On the first page was a tall man who had black hair with a puff of white on top, a floppy mustache, and an old-timey tie. His name was Amisi, and he was going on an adventure.

Amisi flew over the clock world carrying a fistful of brightly colored balloons.

I loved that world, because it felt like the exact opposite of the dry deserts of Arizona that I had grown up in, filled with identical white houses with identical pools and identical cactus-shaped WELCOME HOME mats.

As I grew older, though, I realized that the watch world was just a book—a story that Jo had read and liked. But I still listened and nodded along, so that I could be special for a little longer too.

When I couldn’t keep my eyes open anymore, Jo would recite the ending to me.

Scrawled on the back cover was a painted line of black writing: To my Mila. I will come back for you once I’ve saved our true home.

Then below was the rhyme that Jo had sung to me so many nights when I was little.

“So that you’ll remember it always,” Jo would whisper.

“The little girl went off to bed and found a place inside her head. Her eyes closed shut when the clock struck one, and she dreamt she could fly up to the sun. When she awoke the very next day, she couldn’t wait to go back and play.

“Next she slept, the clock struck two, and she dreamt that she sailed on the ocean blue.

“?‘How fun,’ she cried at the fire of three, ‘one of these worlds could be made for me!’ It was not the colorful city of four, ‘but I’ll keep going, there might be more.’

“She was strong at five and small at six. ‘This must be magic, not just tricks.’ There’s steel, caves, and snow at seven, eight, and nine, but then she worried: ‘Which hour is mine?’ Not ten’s garden, nor eleven’s art. ‘It must be the last one,’ she knew in her heart.

“At long last, when the clock struck twelve, she found a kingdom for herself.”
Photograph by Marvin Lemus

Quinn Sosna-Spear was named a California Young Playwright at seventeen and went on to study at the University of Southern California. She has since written books, films, and comics. Her novels are inspired by her childhood and the untimely death of her own mother.

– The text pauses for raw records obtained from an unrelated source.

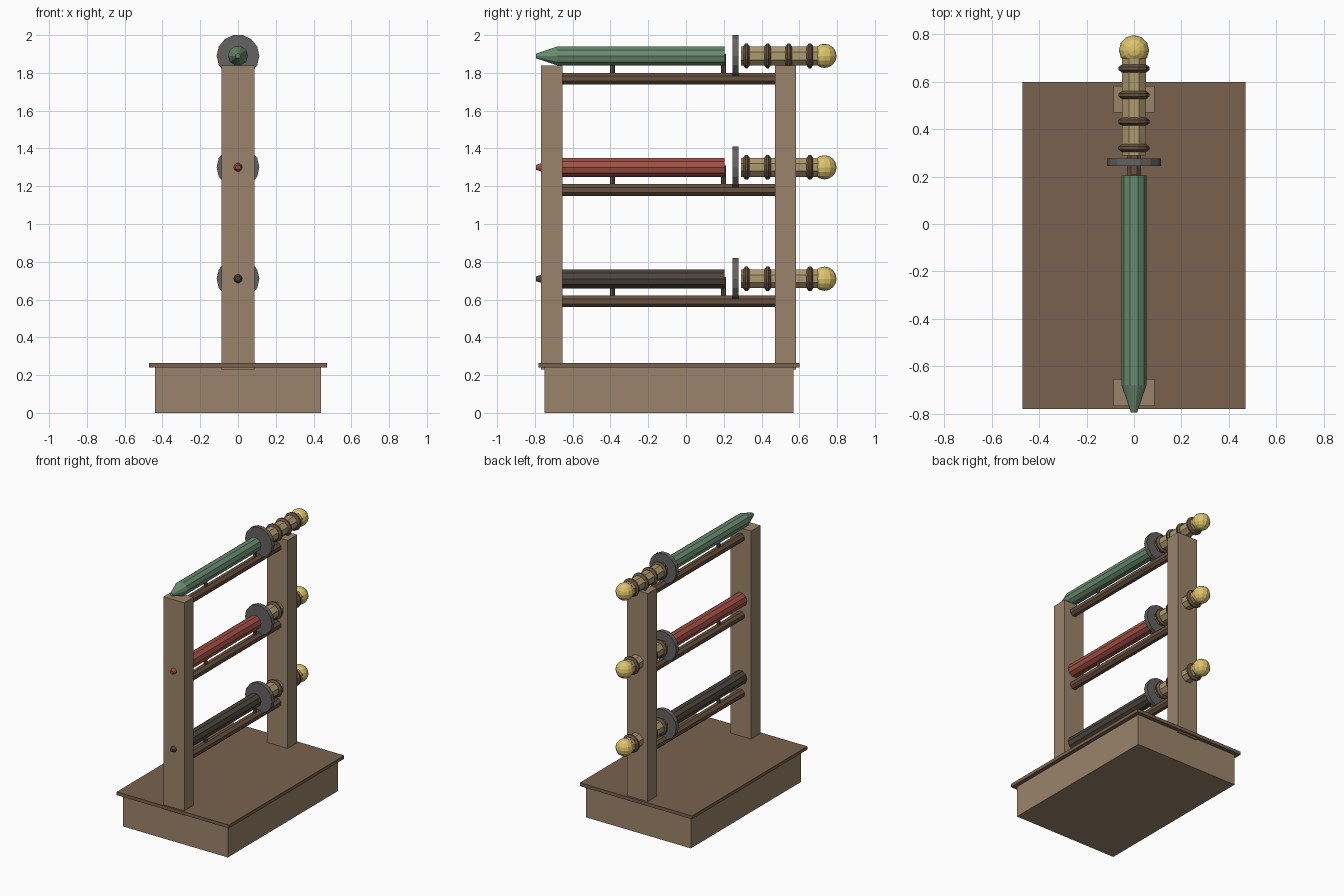
import bpy, bmesh
from math import pi, cos, sin
from mathutils import Vector

if "Cube" in bpy.data.objects:
    bpy.data.objects.remove(bpy.data.objects["Cube"])


def material(name, rgb):
    m = bpy.data.materials.new(name)
    m.diffuse_color = (*rgb, 1)
    m.use_nodes = True
    m.node_tree.nodes["Principled BSDF"].inputs["Base Color"].default_value = m.diffuse_color
    return m


WOOD = material("wood", (0.33, 0.23, 0.145))
DARK_WOOD = material("dark_wood", (0.19, 0.12, 0.075))
RAIL = material("rail_wood", (0.14, 0.085, 0.05))
GRIP = material("grip_wrap", (0.42, 0.32, 0.16))
GOLD = material("gold", (0.72, 0.55, 0.15))
IRON = material("iron", (0.13, 0.125, 0.12))
SHEATHS = [material("black_lacquer", (0.075, 0.06, 0.045)),
           material("red_lacquer", (0.36, 0.08, 0.06)),
           material("green_lacquer", (0.14, 0.26, 0.16))]


def finish(name, bm, mat):
    bmesh.ops.recalc_face_normals(bm, faces=bm.faces)
    me = bpy.data.meshes.new(name)
    bm.to_mesh(me)
    bm.free()
    me.materials.append(mat)
    ob = bpy.data.objects.new(name, me)
    bpy.context.collection.objects.link(ob)
    return ob


def box(name, x0, x1, y0, y1, z0, z1, mat):
    bm = bmesh.new()
    bmesh.ops.create_cube(bm, size=1)
    for v in bm.verts:
        v.co = ((x0 + x1) / 2 + v.co.x * (x1 - x0),
                (y0 + y1) / 2 + v.co.y * (y1 - y0),
                (z0 + z1) / 2 + v.co.z * (z1 - z0))
    return finish(name, bm, mat)


def turned(name, profile, z, sides, mat, phase=0.5):
    """Capped lathe around a y-axis at height z; profile = (y, radius)."""
    bm = bmesh.new()
    rings = []
    for y, r in profile:
        rings.append([bm.verts.new((r * sin(2 * pi * (i + phase) / sides), y,
                                    z + r * cos(2 * pi * (i + phase) / sides)))
                      for i in range(sides)])
    for a, b in zip(rings, rings[1:]):
        for i in range(sides):
            j = (i + 1) % sides
            bm.faces.new((a[i], a[j], b[j], b[i]))
    bm.faces.new(rings[0])
    bm.faces.new(rings[-1])
    return finish(name, bm, mat)


def peg(name, y, z0, z1):
    bm = bmesh.new()
    bmesh.ops.create_cone(bm, cap_ends=True, segments=8, radius1=0.013,
                          radius2=0.013, depth=z1 - z0)
    bmesh.ops.translate(bm, verts=bm.verts, vec=Vector((0, y, (z0 + z1) / 2)))
    return finish(name, bm, RAIL)


# Stand
box("base", -0.44, 0.44, -0.75, 0.57, 0, 0.24, WOOD)
box("base_top", -0.47, 0.47, -0.78, 0.60, 0.24, 0.265, DARK_WOOD)
box("front_post", -0.087, 0.087, -0.767, -0.655, 0.23, 1.84, WOOD)
box("back_post", -0.087, 0.087, 0.47, 0.583, 0.23, 1.84, WOOD)

# Three tiers, each a rail with two pegs carrying a sheathed sword
for n, z in enumerate((0.71, 1.30, 1.89)):
    t = f"_{n + 1}"
    turned("rail" + t, [(-0.66, 0.033), (0.48, 0.033)], z - 0.12, 8, RAIL)
    peg("front_peg" + t, -0.39, z - 0.12, z)
    peg("back_peg" + t, 0.199, z - 0.12, z + 0.01)
    turned("sheath" + t, [(-0.795, 0.013), (-0.68, 0.053), (0.205, 0.053)],
           z, 10, SHEATHS[n])
    turned("guard" + t, [(0.245, 0.113), (0.277, 0.113)], z, 14, IRON)
    turned("grip" + t, [(0.29, 0.054), (0.70, 0.054)], z, 8, GRIP)
    for k in range(4):
        y = 0.32 + 0.112 * k
        turned(f"grip_ring{t}_{k + 1}",
               [(y - 0.017, 0.053), (y - 0.006, 0.068),
                (y + 0.006, 0.068), (y + 0.017, 0.053)], z, 12, RAIL)
    bm = bmesh.new()
    bmesh.ops.create_uvsphere(bm, u_segments=12, v_segments=8, radius=0.064)
    bmesh.ops.translate(bm, verts=bm.verts, vec=Vector((0, 0.733, z)))
    finish("pommel" + t, bm, GOLD)
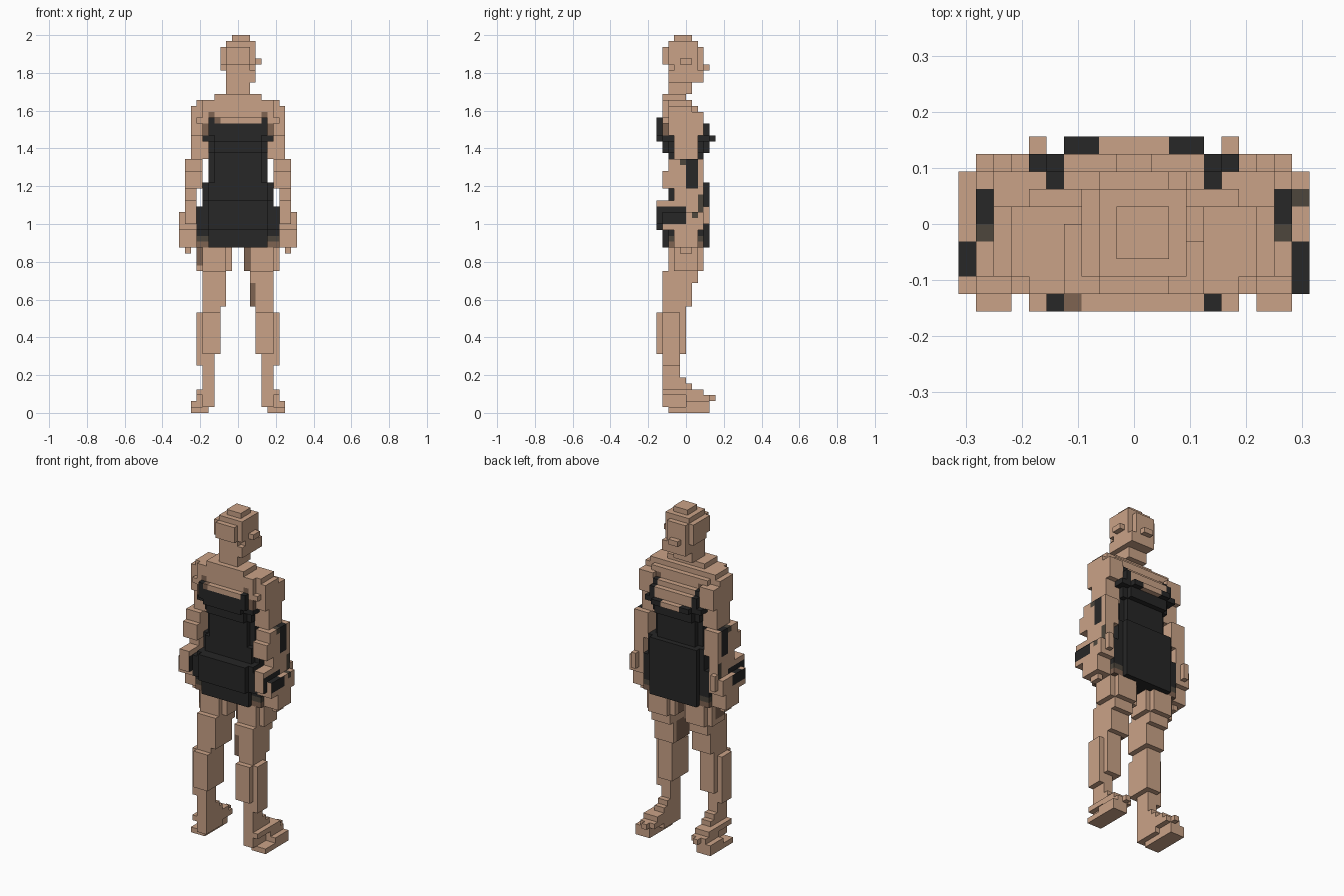
import bpy, bmesh, math

cube = bpy.data.objects.get("Cube")
if cube:
    bpy.data.objects.remove(cube, do_unlink=True)

UNIT = 1 / 32          # size of one block
SKIN, CLOTH, BROWN, DARK = range(4)


def make_material(name, rgb):
    m = bpy.data.materials.new(name)
    m.use_nodes = True
    m.diffuse_color = (*rgb, 1)
    bsdf = m.node_tree.nodes["Principled BSDF"]
    bsdf.inputs["Base Color"].default_value = (*rgb, 1)
    bsdf.inputs["Roughness"].default_value = 0.9
    return m


materials = [make_material("skin", (0.59, 0.365, 0.243)),
             make_material("black cloth", (0.02, 0.02, 0.02)),
             make_material("brown fringe", (0.21, 0.125, 0.083)),
             make_material("dark fringe", (0.075, 0.062, 0.046))]

# Each row is a slab in blocks: z0, z1, x0, x1, y0, y1
HEAD = [(63, 64, -1, 2, -2, 1), (62, 63, -2, 3, -3, 2), (59, 62, -3, 3, -4, 3),
        (59, 60, 3, 4, -1, 1), (58, 59, -3, 3, -3, 3), (58, 59, -1, 1, 2, 4),
        (56, 58, -2, 3, -3, 3), (54, 56, -2, 2, -3, 1)]
TORSO = [(53, 54, -4, 4, -4, 0), (52, 53, -7, 7, -4, 1), (51, 52, -7, 7, -4, 2),
         (50, 51, -7, 7, -4, 2), (49, 50, -7, 7, -5, 3), (47, 49, -6, 6, -5, 4),
         (46, 47, -6, 6, -5, 5), (44, 46, -5, 5, -4, 4), (39, 44, -5, 5, -3, 3),
         (36, 39, -6, 6, -3, 4), (35, 36, -6, 6, -5, 4), (31, 35, -7, 7, -5, 4),
         (28, 31, -7, 7, -4, 4)]
ARM = [(52, 53, 5, 7, -3, 1), (51, 52, 5, 8, -3, 1), (47, 51, 5, 8, -3, 3),
       (43, 47, 5, 8, -2, 2), (41, 43, 6, 9, -3, 3), (38, 41, 6, 9, -4, 3),
       (34, 38, 7, 9, -2, 3), (31, 34, 7, 10, -4, 3), (32, 36, 7, 9, -5, 3),
       (32, 35, 8, 9, 3, 4), (28, 31, 7, 10, -2, 2), (27, 28, 8, 9, -1, 1)]
LEG = [(24, 28, 1, 7, -3, 3), (22, 24, 2, 6, -4, 2), (18, 22, 2, 6, -4, 1),
       (17, 18, 3, 6, -4, 0), (10, 17, 3, 6, -5, 0), (10, 17, 6, 7, -4, -1),
       (8, 10, 4, 7, -4, -1), (3, 8, 4, 6, -4, -1)]
FOOT = [(5, 6, 4, 6, -4, 0), (4, 5, 4, 6, -4, 1), (3, 4, 4, 7, -4, 3),
        (1, 3, 4, 6, -4, 1), (2, 3, 4, 7, 0, 4), (2, 3, 5, 6, 4, 5),
        (1, 2, 5, 8, 0, 4), (0, 1, 5, 8, -3, 4)]


def cells_of(rows):
    """Fill every slab with blocks, rounding off its corners."""
    found = set()
    for z0, z1, x0, x1, y0, y1 in rows:
        for x in range(x0, x1):
            for y in range(y0, y1):
                u = abs(2 * (x + 0.5) - x0 - x1) / (x1 - x0)
                v = abs(2 * (y + 0.5) - y0 - y1) / (y1 - y0)
                if u ** 3 + v ** 3 <= 1.15:
                    found.update((x, y, z) for z in range(z0, z1))
    return found


def mirrored(cells):
    return {(-x - 1, y, z) for x, y, z in cells}


# Colour rules: block position and outward direction of the face
def plain(x, y, z, side):
    return SKIN


def torso_colour(x, y, z, side):
    ax = abs(x + 0.5)
    strap = 4 < ax < 5
    if z < 30 and ax > 5:                         # hem corners
        return BROWN if z == 28 else DARK
    if z < 46:
        return CLOTH
    if z == 46:                                   # dip of the neckline
        return SKIN if y >= 3 and ax < 2 else CLOTH
    if z < 49 and y < 2:                          # back and armholes
        if ax < 5:
            return CLOTH
        return SKIN if y > -4 else BROWN
    if z < 50 and (y >= 2 or y <= -4):            # straps
        if strap:
            return CLOTH
        return BROWN if z == 49 and x == -4 and y < 0 else SKIN
    return BROWN if z == 50 and strap and (y == 1 or y == -4) else SKIN


def arm_colour(x, y, z, side):
    ax = abs(x + 0.5)
    if side[1] < 0:                               # rear faces stay bare
        return SKIN
    if ax > 7 and 32 <= z < 35 and y < 0:         # hand patch
        bare_top = side[2] > 0 and (y == -1 or (x < 0 and y == -4))
        return SKIN if bare_top else CLOTH
    if ax > 8 and 38 <= z < 43 and 0 <= y < 2:    # forearm patch
        return CLOTH
    if ax > 8 and z == 42 and y == -1:
        return DARK
    if ax > 8 and 34 <= z < 37 and y == 2 and side[0]:
        return DARK
    return DARK if x == 9 and z == 33 and y == 1 else SKIN


def leg_colour(x, y, z, side):
    if x == -7 and z >= 25 and y < 1:             # right outer thigh
        return BROWN
    if x == 1 and z >= 24 and y < 1:              # left inner thigh
        return BROWN
    return BROWN if x == 2 and 18 <= z < 22 and y < 0 else SKIN


# Give each block to the first part that claims it
occupied = set()
parts = []


def add_part(name, cells, colour):
    cells = cells - occupied
    occupied.update(cells)
    parts.append((name, cells, colour))


add_part("head", cells_of(HEAD), plain)
add_part("torso", cells_of(TORSO), torso_colour)
for name, rows, colour in (("arm", ARM, arm_colour), ("leg", LEG, leg_colour),
                           ("foot", FOOT, plain)):
    cells = cells_of(rows)
    add_part("left_" + name, cells, colour)
    add_part("right_" + name, mirrored(cells), colour)

# Outward direction and the four corners of each block side
SIDES = [((1, 0, 0), ((1, 0, 0), (1, 1, 0), (1, 1, 1), (1, 0, 1))),
         ((-1, 0, 0), ((0, 0, 0), (0, 0, 1), (0, 1, 1), (0, 1, 0))),
         ((0, 1, 0), ((0, 1, 0), (0, 1, 1), (1, 1, 1), (1, 1, 0))),
         ((0, -1, 0), ((0, 0, 0), (1, 0, 0), (1, 0, 1), (0, 0, 1))),
         ((0, 0, 1), ((0, 0, 1), (1, 0, 1), (1, 1, 1), (0, 1, 1))),
         ((0, 0, -1), ((0, 0, 0), (0, 1, 0), (1, 1, 0), (1, 0, 0)))]


def build(name, cells, colour):
    """Make a mesh from the exposed sides of the blocks."""
    bm = bmesh.new()
    verts = {}
    for cell in sorted(cells):
        for side, corners in SIDES:
            if tuple(a + b for a, b in zip(cell, side)) in occupied:
                continue
            ring = []
            for corner in corners:
                key = tuple(a + b for a, b in zip(cell, corner))
                if key not in verts:
                    verts[key] = bm.verts.new([k * UNIT for k in key])
                ring.append(verts[key])
            bm.faces.new(ring).material_index = colour(*cell, side)
    # Join flat neighbours of one colour
    bmesh.ops.dissolve_limit(bm, angle_limit=math.radians(1), verts=bm.verts[:],
                             edges=bm.edges[:], delimit={'MATERIAL'})
    mesh = bpy.data.meshes.new(name)
    for m in materials:
        mesh.materials.append(m)
    bm.to_mesh(mesh)
    bm.free()
    bpy.context.collection.objects.link(bpy.data.objects.new(name, mesh))


for part in parts:
    build(*part)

Quinn hopes to share with all readers—particularly those struggling with loss—the humor, poignancy, and adventure in such things…as dreary and impossible as they may seem.

More books from this author: Quinn Sosna-Spear